The University of Melbourne’s Jacinta Den Besten, and PhD students Yuxiang Qin and Danni Holmes led this year’s trip. Demos included measuring the vertical direction of the Earth's magnetic field with a magnetometer and a Dip Circle from the School of Physics Museum, and measuring radiation with a muon detector and a Geiger counter.

The Qantas pilot, Captain Martin Buddery, an alumnus of the University of Melbourne, joined in some of the activities.

Check out some of the photos and videos collected on the trip below.

There will be a colloquium at 12pm, 27 March in the Medley Theatre, Redmond Barry Building where the team will talk about the trip and present the data they collected.

Airport departure board showing Antarctica charter flight
Ready for departure. Image: Jacinta Den Besten.
View over Antarctica from an aeroplane window
Yuxiang and Danni with Jacinta doing magnetic field and radiation experiments on the plane. Image: David Parer.
Three University of Melbourne physicists seated around scientific equipment on an aeroplane
Flying over a glacier. Image: Yuxiang Qin.
Classroom Antarctica Team in photo with Qantas captain on board aeroplane
Yuxiang, Danni, Jacinta, Captain Martin Buddery and David Dodd (antarctic explorer and historian), all University of Melbourne alumni or students. Image: David Parer
View of a volcano from an aeroplane window
Mount Melbourne, an extinct volcano near the Ross Ice Shelf. Image: Yuxiang Qin
A group of four people looking at a map of Antarctica on on aeroplane
Yuxiang, Danni, Jacinta and Captain Martin Buddery looking for the South Magnetic Pole.
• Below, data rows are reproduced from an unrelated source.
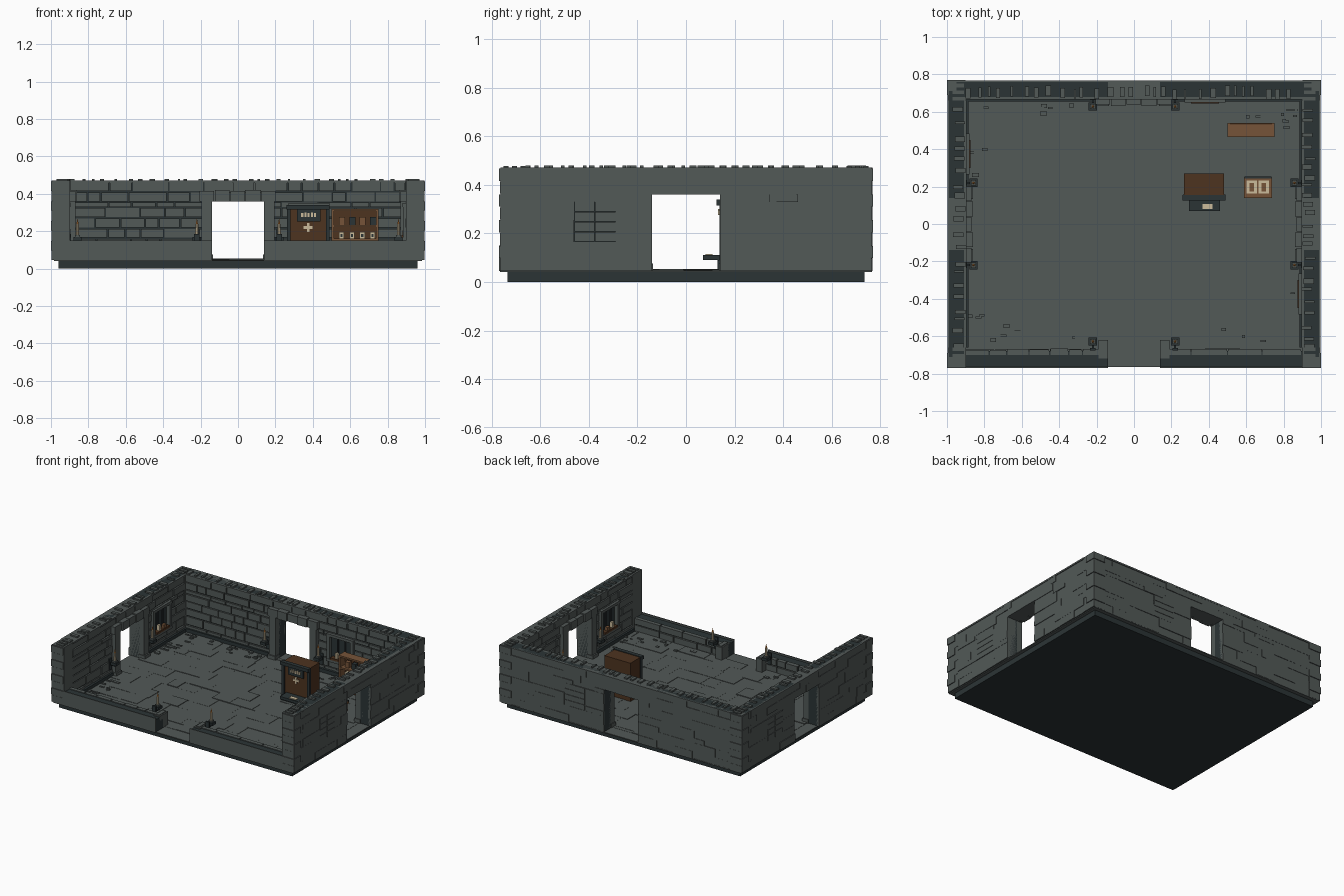
import bpy, bmesh, random
from mathutils import Matrix, Vector

random.seed(7)
if "Cube" in bpy.data.objects:
    bpy.data.objects.remove(bpy.data.objects["Cube"])


def material(name, rgb):
    m = bpy.data.materials.new(name)
    m.use_nodes = True
    m.diffuse_color = (*rgb, 1)
    bsdf = m.node_tree.nodes["Principled BSDF"]
    bsdf.inputs["Base Color"].default_value = (*rgb, 1)
    bsdf.inputs["Roughness"].default_value = 0.9
    return m


STONE = material("grey stone", (0.085, 0.1, 0.096))
DARK = material("dark slate", (0.024, 0.034, 0.036))
BROWN = material("dark wood", (0.075, 0.033, 0.014))
WOOD = material("light wood", (0.18, 0.088, 0.04))
CREAM = material("cream", (0.6, 0.5, 0.33))
FLAME = material("flame orange", (0.7, 0.25, 0.05))


class Part:
    """Collects boxes and prisms of several materials into one object."""
    def __init__(self, name):
        self.name, self.bm, self.mats = name, bmesh.new(), []

    def paint(self, verts, mat):
        if mat not in self.mats:
            self.mats.append(mat)
        for f in {f for v in verts for f in v.link_faces}:
            f.material_index = self.mats.index(mat)

    def box(self, x, y, z, mat):
        size = Vector((abs(a[1] - a[0]) for a in (x, y, z)))
        mid = Vector(((a[0] + a[1]) / 2 for a in (x, y, z)))
        mtx = Matrix.Translation(mid) @ Matrix.Diagonal((*size, 1))
        self.paint(bmesh.ops.create_cube(self.bm, size=1, matrix=mtx)["verts"], mat)

    def prism(self, x, y, z, r0, r1, mat):
        mtx = Matrix.Translation((x, y, (z[0] + z[1]) / 2))
        res = bmesh.ops.create_cone(self.bm, cap_ends=True, segments=8, radius1=r0,
                                    radius2=r1, depth=z[1] - z[0], matrix=mtx)
        self.paint(res["verts"], mat)

    def done(self):
        me = bpy.data.meshes.new(self.name)
        self.bm.to_mesh(me)
        self.bm.free()
        for m in self.mats:
            me.materials.append(m)
        ob = bpy.data.objects.new(self.name, me)
        bpy.context.collection.objects.link(ob)


OUT = {"x": 1.0, "y": 0.77}
DOOR, TOP, LOW = 0.14, 0.47, 0.15
WIN = (0.165, 0.33)


def wbox(p, wall, u, t, z, mat):
    """Box on a wall: u runs along it, t is the depth inwards from its outer face."""
    axis, sign = wall
    d = [sign * (OUT[axis] - a) for a in t]
    p.box(*((d, u) if axis == "x" else (u, d)), z, mat)


def split(u0, u1, z0, z1, holes):
    """Stretches of a course left over between the holes."""
    spans, start = [], u0
    for a, b, lo, hi in sorted(holes):
        if z0 < hi - 0.001 and z1 > lo + 0.001:
            spans.append((start, a))
            start = b
    return spans + [(start, u1)]


def courses(p, wall, reach, rows, holes, outside):
    """Random stones in courses, raised by slightly different amounts."""
    gap = 0 if outside else 0.007
    for z0, z1 in zip(rows, rows[1:]):
        for a, end in split(-reach, reach, z0, z1, holes):
            while a < end - 0.001:
                b = a + random.uniform(0.07, 0.22)
                b = end if b > end - 0.06 else b
                j = random.uniform(0, 0.007)
                t = (0.002 + j, 0.03) if outside else (0.07, 0.104 - j)
                wbox(p, wall, (a, b - gap), t, (z0, z1 - gap), STONE)
                a = b


# plinth and paved floor
p = Part("plinth")
p.box((-0.96, 0.96), (-0.735, 0.735), (0, 0.042), DARK)
p.done()
p = Part("floor")
p.box((-0.985, 0.985), (-0.765, 0.765), (0.04, 0.047), STONE)
y = -0.66
while y < 0.66:
    step, x = random.uniform(0.07, 0.13), -0.9
    y1 = min(y + step, 0.67)
    while x < 0.9:
        x1 = min(x + random.uniform(0.08, 0.2), 0.9)
        p.box((x, x1), (y, y1), (0.045, random.uniform(0.048, 0.054)), STONE)
        x = x1
    y = y1
p.done()

# stone chips scattered near the walls
p = Part("floor_rubble")
for i in range(90):
    s, w, h = (random.uniform(0.008, 0.022) for _ in range(3))
    edge = random.uniform(0, 0.1)
    if i % 2:
        x, y = random.choice((-1, 1)) * (0.88 - edge), random.choice((-1, 1)) * random.uniform(0.25, 0.62)
    else:
        x, y = random.choice((-1, 1)) * random.uniform(0.25, 0.85), random.choice((-1, 1)) * (0.64 - edge)
    p.box((x - s, x + s), (y - w / 2, y + w / 2), (0.05, 0.054 + h / 4), STONE)
p.done()

# three tall walls with doorway, blocked window and loose coping stones
rows_out = (0.045, 0.1, 0.165, 0.2, 0.255, 0.33, 0.36, 0.415, TOP)
rows_in = (0.05, 0.1, 0.165, 0.22, 0.275, 0.33, 0.36, 0.415, TOP)
for name, wall, win in (("right_wall", ("x", -1), 0.375), ("left_wall", ("x", 1), -0.375),
                        ("back_wall", ("y", 1), 0.38)):
    p = Part(name)
    reach = 0.66 if wall[0] == "x" else 0.9
    w0, w1 = win - 0.085, win + 0.085
    holes = [(-DOOR, DOOR, 0, 0.36), (w0, w1, *WIN)]
    for s in (-1, 1):
        wbox(p, wall, (s * DOOR, s * (reach + 0.05)), (0.012, 0.09), (0.045, TOP), DARK)
        # doorway jamb, inside and through the wall
        wbox(p, wall, (s * DOOR, s * 0.195), (0.012, 0.13), (0.045, 0.36), STONE)
        wbox(p, wall, (s * 0.135, s * 0.2), (0.09, 0.14), (0.045, 0.075), STONE)
    wbox(p, wall, (-DOOR, DOOR), (0.012, 0.09), (0.36, TOP), STONE)
    for i in range(5):
        u = -0.205 + i * 0.082
        wbox(p, wall, (u, u + 0.078), (0.08, 0.13 + 0.008 * (i % 2)), (0.36, 0.415 + 0.006 * (i % 2)), STONE)
    wbox(p, wall, (-reach, reach), (0.003, 0.105), (TOP - 0.012, TOP), STONE)
    courses(p, wall, reach, rows_out, holes, True)
    courses(p, wall, reach, rows_in, holes, False)
    # low footing ledge inside
    for s in (-1, 1):
        wbox(p, wall, (s * 0.2, s * reach), (0.09, 0.115), (0.045, 0.075), DARK)
    # blocking stones seen from outside
    for i in range(2):
        for k in range(4):
            a, z = w0 + i * 0.085, WIN[0] + k * 0.04125
            wbox(p, wall, (a + 0.001, a + 0.084), (0.003, 0.03), (z + 0.001, z + 0.04), STONE)
    # coping stones
    u = -reach
    while u < reach - 0.05:
        w = random.uniform(0.012, 0.03)
        t = random.uniform(0.03, 0.05)
        wbox(p, wall, (u, u + w), (t, t + 0.055), (TOP - 0.005, TOP + 0.01), STONE)
        u += w + random.uniform(0.015, 0.07)
    p.done()

    # niche frame, bars, shelf and its candle
    p = Part(name + "_window_niche")
    for s in (-1, 1):
        wbox(p, wall, (win + s * 0.085, win + s * 0.11), (0.08, 0.118), (0.15, 0.345), STONE)
    for z in ((0.33, 0.35), (0.145, 0.165)):
        wbox(p, wall, (w0 - 0.025, w1 + 0.025), (0.08, 0.12), z, STONE)
    for k in (-0.03, 0.03):
        wbox(p, wall, (win + k - 0.004, win + k + 0.004), (0.085, 0.1), WIN, DARK)
    wbox(p, wall, (w0 + 0.01, w1 - 0.01), (0.085, 0.125), (0.165, 0.18), BROWN)
    wbox(p, wall, (win - 0.04, win - 0.02), (0.1, 0.118), (0.18, 0.22), CREAM)
    wbox(p, wall, (win + 0.01, win + 0.04), (0.1, 0.12), (0.18, 0.205), WOOD)
    p.done()

# corner quoins
p = Part("corner_quoins")
for sx in (-1, 1):
    for sy in (-1, 1):
        p.box((sx * 0.898, sx * 0.994), (sy * 0.655, sy * 0.764), (0.045, TOP), STONE)
        for k in range(8):
            z, long = 0.045 + k * 0.053, k % 2
            p.box((sx * 0.9, sx * (1 if long else 0.996)), (sy * (0.69 if long else 0.66), sy * (0.77 if long else 0.766)),
                  (z, z + 0.05), STONE)
        for k in range(3):
            y = 0.66 + k * 0.035
            p.box((sx * 0.91, sx * 0.97), (sy * y, sy * (y + 0.02)), (TOP - 0.005, TOP + 0.008), STONE)
p.done()

# low front wall with an entrance gap
p = Part("front_wall")
front = ("y", -1)
gate = [(-DOOR, DOOR, 0, 1)]
for s in (-1, 1):
    wbox(p, front, (s * DOOR, s * 0.9), (0.006, 0.09), (0.045, LOW - 0.012), DARK)
    wbox(p, front, (s * DOOR, s * 0.19), (0.05, 0.15), (0.045, LOW - 0.005), STONE)
    wbox(p, front, (s * 0.15, s * 0.18), (0.06, 0.14), (0.1, LOW), STONE)
    wbox(p, front, (s * DOOR, s * 0.9), (0, 0.008), (0.045, LOW), STONE)
courses(p, front, 0.9, (0.05, 0.1, LOW), gate, False)
p.done()

# candle sconces, a pair on every wall
p = Part("candle_sconces")
for wall in (("x", -1), ("x", 1), ("y", -1), ("y", 1)):
    for u in (-0.22, 0.22):
        wbox(p, wall, (u - 0.015, u + 0.015), (0.095, 0.108), (0.1, 0.185), DARK)
        wbox(p, wall, (u - 0.005, u + 0.005), (0.1, 0.14), (0.135, 0.15), DARK)
        wbox(p, wall, (u - 0.022, u + 0.022), (0.12, 0.164), (0.148, 0.168), DARK)
        wbox(p, wall, (u - 0.014, u + 0.014), (0.128, 0.156), (0.168, 0.18), STONE)
        d = wall[1] * (OUT[wall[0]] - 0.142)
        x, y = (d, u) if wall[0] == "x" else (u, d)
        p.prism(x, y, (0.178, 0.238), 0.009, 0.008, CREAM)
        p.prism(x, y, (0.238, 0.265), 0.006, 0.001, FLAME)
p.done()

# dispensing cabinet with counter, header and cross
p = Part("cabinet")
p.box((0.268, 0.482), (0.15, 0.27), (0.05, 0.335), BROWN)
for x in (0.262, 0.47):
    p.box((x, x + 0.02), (0.138, 0.158), (0.05, 0.335), DARK)
p.box((0.26, 0.49), (0.125, 0.155), (0.315, 0.34), DARK)
p.box((0.262, 0.488), (0.13, 0.155), (0.05, 0.09), DARK)
p.box((0.315, 0.44), (0.138, 0.155), (0.252, 0.315), DARK)
for k in range(5):
    x = 0.338 + k * 0.017
    p.box((x, x + 0.011), (0.132, 0.14), (0.276, 0.296 + 0.004 * (k % 2)), CREAM)
p.box((0.351, 0.399), (0.144, 0.152), (0.213, 0.227), CREAM)
p.box((0.368, 0.382), (0.144, 0.152), (0.196, 0.244), CREAM)
p.box((0.295, 0.46), (0.07, 0.15), (0.09, 0.11), DARK)
p.box((0.365, 0.42), (0.08, 0.108), (0.11, 0.116), CREAM)
p.done()

# open rack with jars
p = Part("jar_rack")
p.box((0.5, 0.75), (0.525, 0.54), (0.05, 0.315), BROWN)
for x in (0.5, 0.738):
    p.box((x, x + 0.014), (0.465, 0.54), (0.05, 0.32), WOOD)
for z in (0.06, 0.148, 0.222, 0.308):
    p.box((0.5, 0.752), (0.465, 0.532), (z, z + 0.012), WOOD)
for k in range(4):
    x = 0.54 + k * 0.055
    p.box((x, x + 0.028), (0.48, 0.51), (0.16, 0.196), CREAM)
    p.box((x + 0.008, x + 0.02), (0.477, 0.5), (0.17, 0.186), DARK)
    p.box((x, x + 0.032), (0.485, 0.515), (0.234, 0.275), DARK if k % 2 else WOOD)
p.done()

# small reading table with an open book
p = Part("reading_table")
p.box((0.588, 0.737), (0.14, 0.25), (0.108, 0.122), WOOD)
for x in (0.595, 0.715):
    for y in (0.145, 0.23):
        p.box((x, x + 0.015), (y, y + 0.015), (0.05, 0.11), BROWN)
p.box((0.59, 0.735), (0.243, 0.253), (0.11, 0.13), DARK)
for x in (0.602, 0.666):
    p.box((x, x + 0.056), (0.162, 0.232), (0.12, 0.128), CREAM)
    p.box((x + 0.015, x + 0.04), (0.175, 0.22), (0.128, 0.13), WOOD)
p.done()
Image: David Parer.
The view from the plane. Video: Jacinta Den Besten.